Cosmetics company Dove recently sparked a social media uproar after it ran what many saw as a racist advertisement, making it the latest target of consumer rage.
After the beauty brand posted a three-second video on its Facebook page, on Friday, Oct. 6 showing a black woman removing her top to reveal a smiling white woman underneath, the advert to get slammed for less-than-ideal racial undertones.
The first frame shows a dark-skinned woman in what appears to be a bathroom, a bottle of Dove body wash in the lower right-hand corner of the frame.
In subsequent frames, the woman reaches down and lifts up her shirt (and apparently the rest of her skin/costume) to reveal a smiling white woman.
Offended social media users erupted with immediate and merciless backlash and the brand quickly apologized in a tweet on Saturday, saying that it had removed the clip, but there are still calls to boycott the product using the hashtag #BoycottDove.
Dove says the video was intended to convey the body wash is for every woman and be a celebration of diversity.
“This did not represent the diversity of real beauty which is something Dove is passionate about and is core to our beliefs, and it should not have happened. We apologize deeply and sincerely for the offense that it has caused and do not condone any activity or imagery that insults any audience,” the company said in a statement.
The brand also said it was “re-evaluating our internal processes for creating and approving content to prevent us making this type of mistake in future.”
For more than a decade, Dove has been at the forefront of a controversial campaign to change the way Americans think of female beauty. It has generated a long-overdue conversation about what defines beauty and why our preconceived notions are outdated.
But most importantly, it has implored women to love themselves regardless of whether they fit the standard society has defined for them. It has placed round bodies, slim bodies, dark bodies and light bodies on a more inclusive pedestal — one that embraces diversity by showcasing our uniqueness.
Unilever, Dove’s parent company, is at the forefront of an industry group called the Unstereotype Alliance, tasked with proactively coming up with ways to make ads less stereotypical.
Dove’s “Real Beauty” campaign has taken on a fresh significance over the last year as the country has struggled with a broader crisis revolving around race and ethnicity.
This isn’t the first time Dove has caused outrage. Dove has had a few missteps along the way, some of which have been used to raise questions about whether the company is taking advantage of women’s deep-seated emotions about body image.
In 2011, Dove apologized for an ad for its VisibleCare body wash that seemed to show a black woman in the “before” photo and a white woman in the “after” photo with “more beautiful skin.” And in 2012, Dove faced criticism for advertising its Summer Glow Lotion as being for “normal to dark skin.”

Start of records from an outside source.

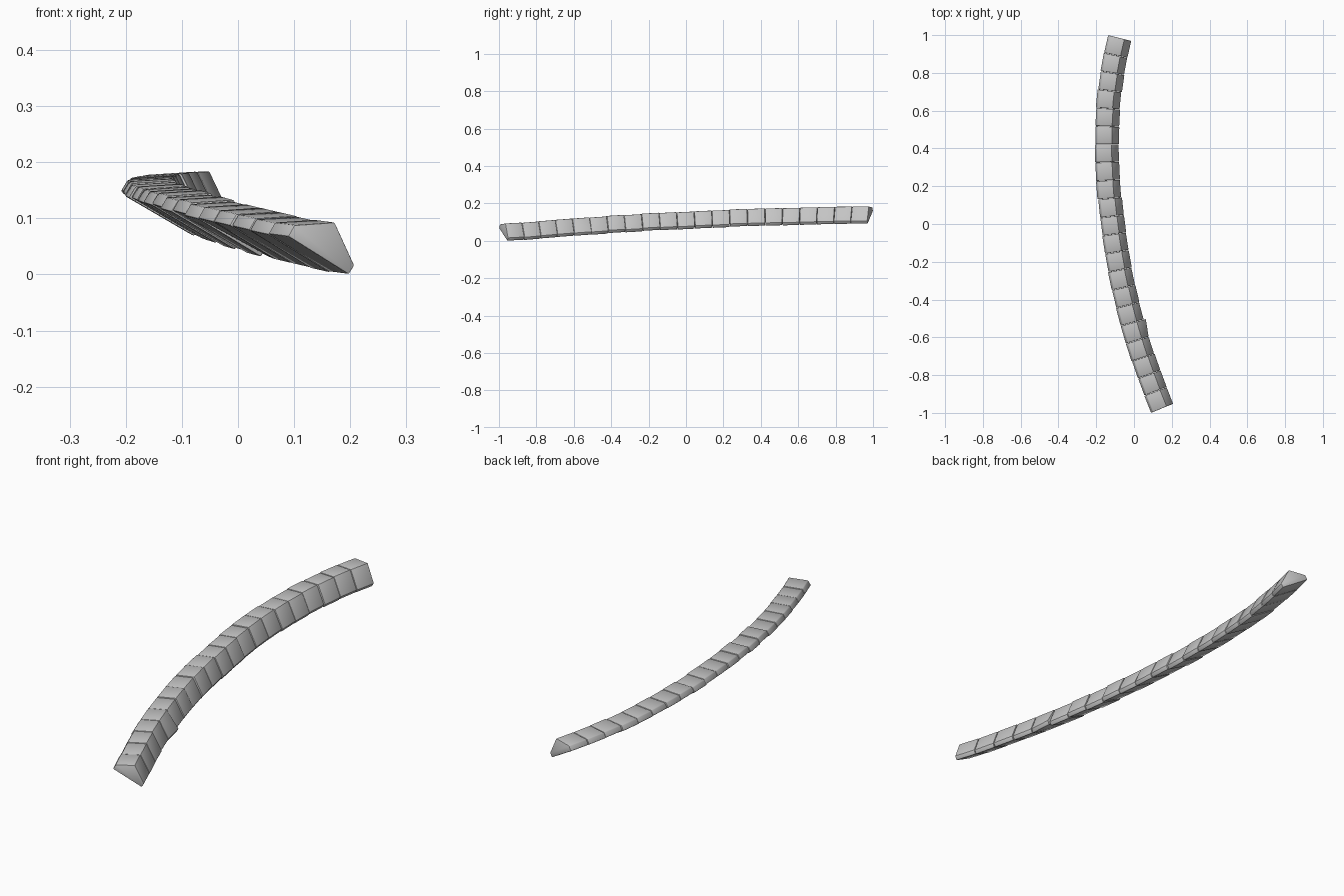
import bpy
import bmesh
import math
import random
from mathutils import Vector

random.seed(7)
cube = bpy.data.objects.get("Cube")
if cube:
    bpy.data.objects.remove(cube, do_unlink=True)

stone = bpy.data.materials.new("grey stone")
stone.use_nodes = True
grey = (0.55, 0.55, 0.55, 1)
stone.diffuse_color = grey
stone.node_tree.nodes["Principled BSDF"].inputs["Base Color"].default_value = grey

# Cross-section of a kerb stone: (distance across, height)
SECTION = [(0.0, 0.068), (0.012, 0.088), (0.09, 0.093), (0.128, 0.016), (0.117, 0.0)]
BLOCKS = 21
START, END = -1.0, 1.0


def bend(y):
    """Sideways position and slope of the outer edge of the kerb."""
    d = y - 0.45
    k = 0.141 if d < 0 else 0.228
    return -0.207 + k * d * d, 2 * k * d


def rise(y):
    return 0.064 + 0.047 * y - 0.02 * y * y


def stations(count):
    """Values of y that split the curve into equal lengths."""
    steps = 2000
    dy = (END - START) / steps
    lengths = [0.0]
    for s in range(steps):
        slope = bend(START + (s + 0.5) * dy)[1]
        lengths.append(lengths[-1] + math.hypot(1, slope) * dy)
    result, s = [], 0
    for i in range(count + 1):
        while s < steps and lengths[s] < lengths[-1] * i / count:
            s += 1
        result.append(START + s * dy)
    return result


def ring(y, shift, lift, bulge):
    """Section points placed square to the curve at y."""
    x, slope = bend(y)
    across = Vector((1, -slope, 0)).normalized()
    base = Vector((x, y, max(rise(y), 0)))
    return [base + across * (u + shift + (bulge if u > 0.1 else 0))
            + Vector((0, 0, h + lift)) for u, h in SECTION]


def make_block(index, y0, y1):
    inner = 0 < index < BLOCKS - 1
    wobble = 0.003 if inner else 0
    shift = random.uniform(-wobble, wobble)
    lift = random.uniform(-wobble, wobble) * 0.6
    bulge = 0.012 if index == 4 else 0
    gap = 0.001
    bm = bmesh.new()
    near = [bm.verts.new(p) for p in ring(y0 + (gap if index else 0), shift, lift, 0)]
    far = [bm.verts.new(p) for p in ring(y1 - (gap if index < BLOCKS - 1 else 0), shift, lift, bulge)]
    bm.faces.new(near)
    bm.faces.new(far)
    for a in range(len(SECTION)):
        b = (a + 1) % len(SECTION)
        bm.faces.new((near[a], near[b], far[b], far[a]))
    bmesh.ops.recalc_face_normals(bm, faces=bm.faces)
    # Worn edges
    bmesh.ops.bevel(bm, geom=bm.edges[:], offset=0.003, segments=2,
                    profile=0.5, affect='EDGES', clamp_overlap=True)
    mesh = bpy.data.meshes.new("kerb_stone")
    bm.to_mesh(mesh)
    bm.free()
    mesh.materials.append(stone)
    obj = bpy.data.objects.new(f"kerb_stone_{index + 1}", mesh)
    bpy.context.collection.objects.link(obj)
    return obj


# Curved row of stones
cuts = stations(BLOCKS)
row = [make_block(i, cuts[i], cuts[i + 1]) for i in range(BLOCKS)]

bpy.ops.object.select_all(action='DESELECT')
for obj in row:
    obj.select_set(True)
bpy.context.view_layer.objects.active = row[0]
bpy.ops.object.shade_smooth_by_angle(angle=math.radians(30))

Dove’s widely derided ad also once again highlights the delicate place that brands occupy in the age of social media, where a consumer mob can quickly jump on any perceived slight and cause it to escalate far beyond the brand’s control.
While Unilever is hardly the first to find itself embroiled in a public-relations crisis this year, experts say it’s likely to take a bigger hit than others, like Pepsi, which was hammered earlier this year for an ad starring Kendall Jenner.
With racial tensions running so high, many have at times been too quick to charge racism when something makes them feel uncomfortable and experts advise the brand to not only put an efficient crisis-communications plan in place, but walk the walk.
Watch the controversial video below: